“The engine runs quieter and fewer pollutants are being created,” said Sunfire CTO Christian von Olshausen.
The fuel, called Blue Crude, begins life as steam in Sunfire’s factory in Dresden. The steam is split into hydrogen and oxygen by hydrolysis. The carbon dioxide (sourced from the air) is turned into carbon monoxide, which is then combined with the hydrogen to create hydrocarbons. The steps themselves are not new, but the method has optimized the ability to produce fuel at an industrial scale through hydrolysis. The core of this three-step process is the reversible electrolysis (rSOC,) which is based on the Solid Oxide Power Core and generates hydrogen with an efficiency of 90 percent.
The electricity is farmed using environmentally-friendly methods, making the entire process environmentally neutral.
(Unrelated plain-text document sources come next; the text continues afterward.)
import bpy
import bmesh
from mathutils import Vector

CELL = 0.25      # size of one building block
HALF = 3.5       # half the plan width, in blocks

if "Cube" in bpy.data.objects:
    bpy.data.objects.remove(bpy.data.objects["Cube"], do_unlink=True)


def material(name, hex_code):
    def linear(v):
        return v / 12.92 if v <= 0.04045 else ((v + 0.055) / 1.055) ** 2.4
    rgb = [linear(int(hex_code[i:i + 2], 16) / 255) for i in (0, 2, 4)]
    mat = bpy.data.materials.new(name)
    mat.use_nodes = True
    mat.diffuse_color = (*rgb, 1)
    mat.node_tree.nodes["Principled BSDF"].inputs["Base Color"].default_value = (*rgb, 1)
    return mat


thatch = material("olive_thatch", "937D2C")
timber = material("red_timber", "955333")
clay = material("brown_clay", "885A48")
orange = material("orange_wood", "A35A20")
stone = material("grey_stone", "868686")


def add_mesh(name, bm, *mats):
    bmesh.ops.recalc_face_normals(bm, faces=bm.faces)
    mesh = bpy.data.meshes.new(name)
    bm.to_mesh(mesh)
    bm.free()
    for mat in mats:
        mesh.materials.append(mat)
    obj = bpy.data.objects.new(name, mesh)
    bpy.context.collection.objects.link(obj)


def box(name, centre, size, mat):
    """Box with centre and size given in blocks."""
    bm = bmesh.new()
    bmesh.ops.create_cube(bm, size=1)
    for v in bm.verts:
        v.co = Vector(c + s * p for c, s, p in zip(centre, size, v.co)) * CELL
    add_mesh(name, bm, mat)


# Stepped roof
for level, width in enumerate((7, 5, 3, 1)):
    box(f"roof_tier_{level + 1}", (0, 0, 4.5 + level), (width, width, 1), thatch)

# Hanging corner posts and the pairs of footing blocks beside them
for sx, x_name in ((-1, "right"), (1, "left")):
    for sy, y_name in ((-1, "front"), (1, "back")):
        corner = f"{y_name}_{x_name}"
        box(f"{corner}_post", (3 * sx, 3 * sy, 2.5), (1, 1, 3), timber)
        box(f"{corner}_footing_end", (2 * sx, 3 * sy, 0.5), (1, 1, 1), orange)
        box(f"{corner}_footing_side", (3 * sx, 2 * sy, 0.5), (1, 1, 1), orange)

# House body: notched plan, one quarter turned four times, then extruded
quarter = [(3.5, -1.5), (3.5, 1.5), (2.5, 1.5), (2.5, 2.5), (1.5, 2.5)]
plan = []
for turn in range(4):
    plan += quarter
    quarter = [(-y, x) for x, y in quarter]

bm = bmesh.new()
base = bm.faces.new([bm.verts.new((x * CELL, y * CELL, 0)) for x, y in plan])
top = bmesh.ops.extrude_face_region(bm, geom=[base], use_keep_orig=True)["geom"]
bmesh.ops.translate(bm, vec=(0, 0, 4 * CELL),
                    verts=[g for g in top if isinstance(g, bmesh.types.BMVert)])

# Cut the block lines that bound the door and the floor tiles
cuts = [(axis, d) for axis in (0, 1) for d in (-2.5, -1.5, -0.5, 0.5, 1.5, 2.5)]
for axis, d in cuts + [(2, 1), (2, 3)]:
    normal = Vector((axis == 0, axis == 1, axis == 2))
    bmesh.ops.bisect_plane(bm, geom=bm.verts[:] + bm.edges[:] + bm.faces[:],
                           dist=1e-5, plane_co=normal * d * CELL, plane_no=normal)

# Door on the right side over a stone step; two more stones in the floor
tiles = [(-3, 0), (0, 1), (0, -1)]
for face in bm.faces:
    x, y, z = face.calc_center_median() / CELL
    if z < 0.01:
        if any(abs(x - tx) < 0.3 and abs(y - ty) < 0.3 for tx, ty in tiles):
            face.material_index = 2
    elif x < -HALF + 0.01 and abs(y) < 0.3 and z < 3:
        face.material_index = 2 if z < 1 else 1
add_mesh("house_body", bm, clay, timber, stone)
Sunfire expects the fuel to be able to hold a retail price of between €1 and €1.50 per liter (between $1.10 and $1.65 per liter, or about $4.15 per gallon), depending on the price of electricity. The relatively high price may be a tradeoff for more efficiency: the octane number is very high, about 70, and the fuel is still completely without emissions, as it does not contain any sulphur or fossil oil.
The Sunfire plant isn’t just a place to produce this kind of fuel, though. After a short turnaround period, the process can run both ways; electricity can be turned into liquid fuel, or liquid fuel can be turned into electricity, turning the factory into a power station. The plant itself is an energy converter, von Olshausen said. The development of the fuel began in 2012, he said, but the pilot plant has only been running for a few weeks.
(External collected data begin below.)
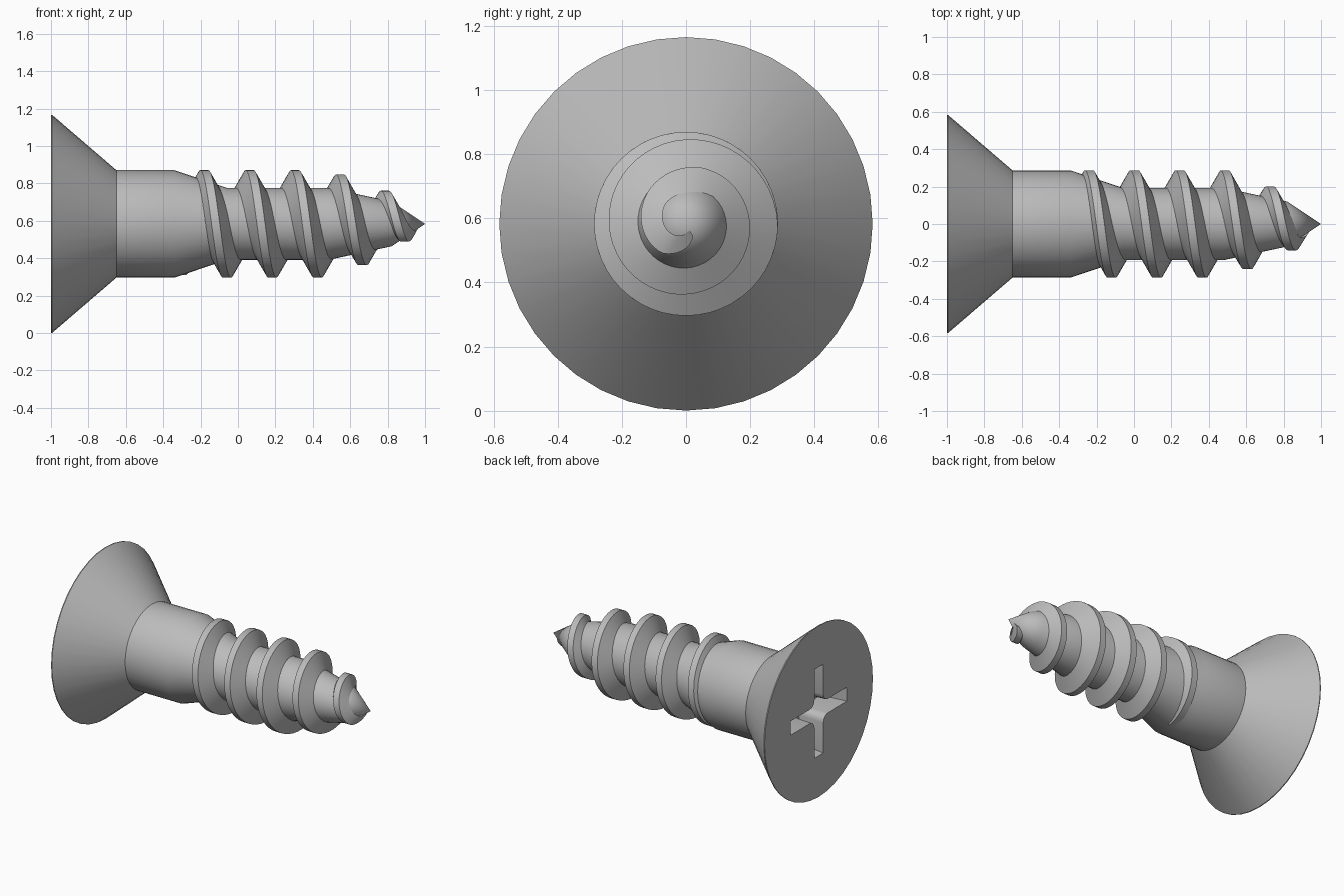
import bpy, bmesh, math

cube = bpy.data.objects.get("Cube")
if cube:
    bpy.data.objects.remove(cube, do_unlink=True)

AXIS_Z = 0.583
SEGMENTS = 40

steel = bpy.data.materials.new("grey steel")
steel.use_nodes = True
steel.diffuse_color = (0.5, 0.5, 0.5, 1)
steel.node_tree.nodes["Principled BSDF"].inputs["Base Color"].default_value = (0.5, 0.5, 0.5, 1)


def around(x, r, a):
    """Point at radius r round the screw axis; a = 0 is up, a quarter turn is front."""
    return (x, -r * math.sin(a), AXIS_Z + r * math.cos(a))


def skin(name, rings, closed_ring=True):
    """Join successive rings of points into a capped solid."""
    bm = bmesh.new()
    loops = [[bm.verts.new(p) for p in ring] for ring in rings]
    n = len(loops[0])
    for a, b in zip(loops, loops[1:]):
        for i in range(n):
            j = (i + 1) % n
            bm.faces.new((a[i], a[j], b[j], b[i]))
    bm.faces.new(loops[0])
    bm.faces.new(loops[-1])
    bmesh.ops.remove_doubles(bm, verts=bm.verts, dist=0.0001)
    bmesh.ops.recalc_face_normals(bm, faces=bm.faces)
    mesh = bpy.data.meshes.new(name)
    bm.to_mesh(mesh)
    bm.free()
    obj = bpy.data.objects.new(name, mesh)
    bpy.context.collection.objects.link(obj)
    mesh.materials.append(steel)
    return obj


def revolve(name, profile):
    turn = [2 * math.pi * i / SEGMENTS for i in range(SEGMENTS)]
    return skin(name, [[around(x, r, a) for a in turn] for x, r in profile])


def smooth(obj, degrees):
    bpy.ops.object.select_all(action='DESELECT')
    bpy.context.view_layer.objects.active = obj
    obj.select_set(True)
    bpy.ops.object.shade_smooth_by_angle(angle=math.radians(degrees))


def radius_at(table, x):
    """Straight-line lookup of radius along a profile."""
    for (x0, r0), (x1, r1) in zip(table, table[1:]):
        if x <= x1:
            return r0 + (r1 - r0) * max(0, x - x0) / (x1 - x0)
    return table[-1][1]


# Countersunk head
head = revolve("head", [(-1, 0.583), (-0.994, 0.583), (-0.65, 0.287)])

# Cross recess cutter: one filleted arm repeated four times
ARM, HALF, FILLET = 0.305, 0.048, 0.05
outline = []
for quarter in range(4):
    c, s = round(math.cos(quarter * math.pi / 2)), round(math.sin(quarter * math.pi / 2))
    arm = [(ARM, -HALF), (ARM, HALF)]
    for k in range(5):
        t = k * math.pi / 8
        arm.append((HALF + FILLET * (1 - math.sin(t)), HALF + FILLET * (1 - math.cos(t))))
    outline += [(u * c - v * s, u * s + v * c) for u, v in arm]
cutter = skin("recess_cutter", [[(x, u * k, AXIS_Z + v * k) for u, v in outline]
                                for x, k in ((-1.02, 1.0), (-0.82, 0.92))])
cutter.hide_render = True
cut = head.modifiers.new("cross recess", 'BOOLEAN')
cut.operation = 'DIFFERENCE'
cut.solver = 'EXACT'
cut.object = cutter
bpy.context.view_layer.objects.active = head
bpy.ops.object.modifier_apply(modifier=cut.name)
bpy.data.objects.remove(cutter, do_unlink=True)
smooth(head, 30)

# Shank, tapered core and pointed tip
core = [(-0.66, 0.287), (-0.34, 0.287), (-0.06, 0.193), (0.48, 0.193), (0.82, 0.12), (1, 0)]
smooth(revolve("shank", core), 25)

# Spiral thread: trapezoid section swept along the core
PITCH, STEPS = 0.2425, 48
crest = [(-0.31, 0.27), (-0.25, 0.287), (0.485, 0.287), (0.6, 0.244), (0.78, 0.182),
         (0.885, 0.118), (0.94, 0.03)]
rings = []
for i in range(-int(STEPS * 0.5), int(STEPS * 4.6) + 1):
    turn = i / STEPS
    x = -0.18 + PITCH * turn
    a = 2 * math.pi * turn
    top = radius_at(crest, x)
    root = max(0.005, min(radius_at(core, x), 0.193, top) - 0.03)
    tip_half = 0.022
    root_half = tip_half + 0.55 * (top - root)
    rings.append([around(x - root_half, root, a), around(x - tip_half, top, a),
                  around(x + tip_half, top, a), around(x + root_half, root, a)])
smooth(skin("thread", rings), 30)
This power-to-liquids technology reaches system efficiencies of about 70 percent. It can produce up to 1,601 liters (42.2 gallons) of Blue Crude per day, and Sunfire is ready to expand into a bigger plant.
“If we get the first sales order, we will be ready to commercialize our technology,” von Olshausen said.
The first customer was Prof. Dr. Johanna Wanka, the German Federal Minister of Education and Research. The Audi A8 in which the fuel was tested was her official car.
Sunfire was supposed by the Ministry of Education and Research and several corporate venture capital companies in this endeavor, including Bilfinger Venture Capital, Total Ventures, KfW and Electranova Capital.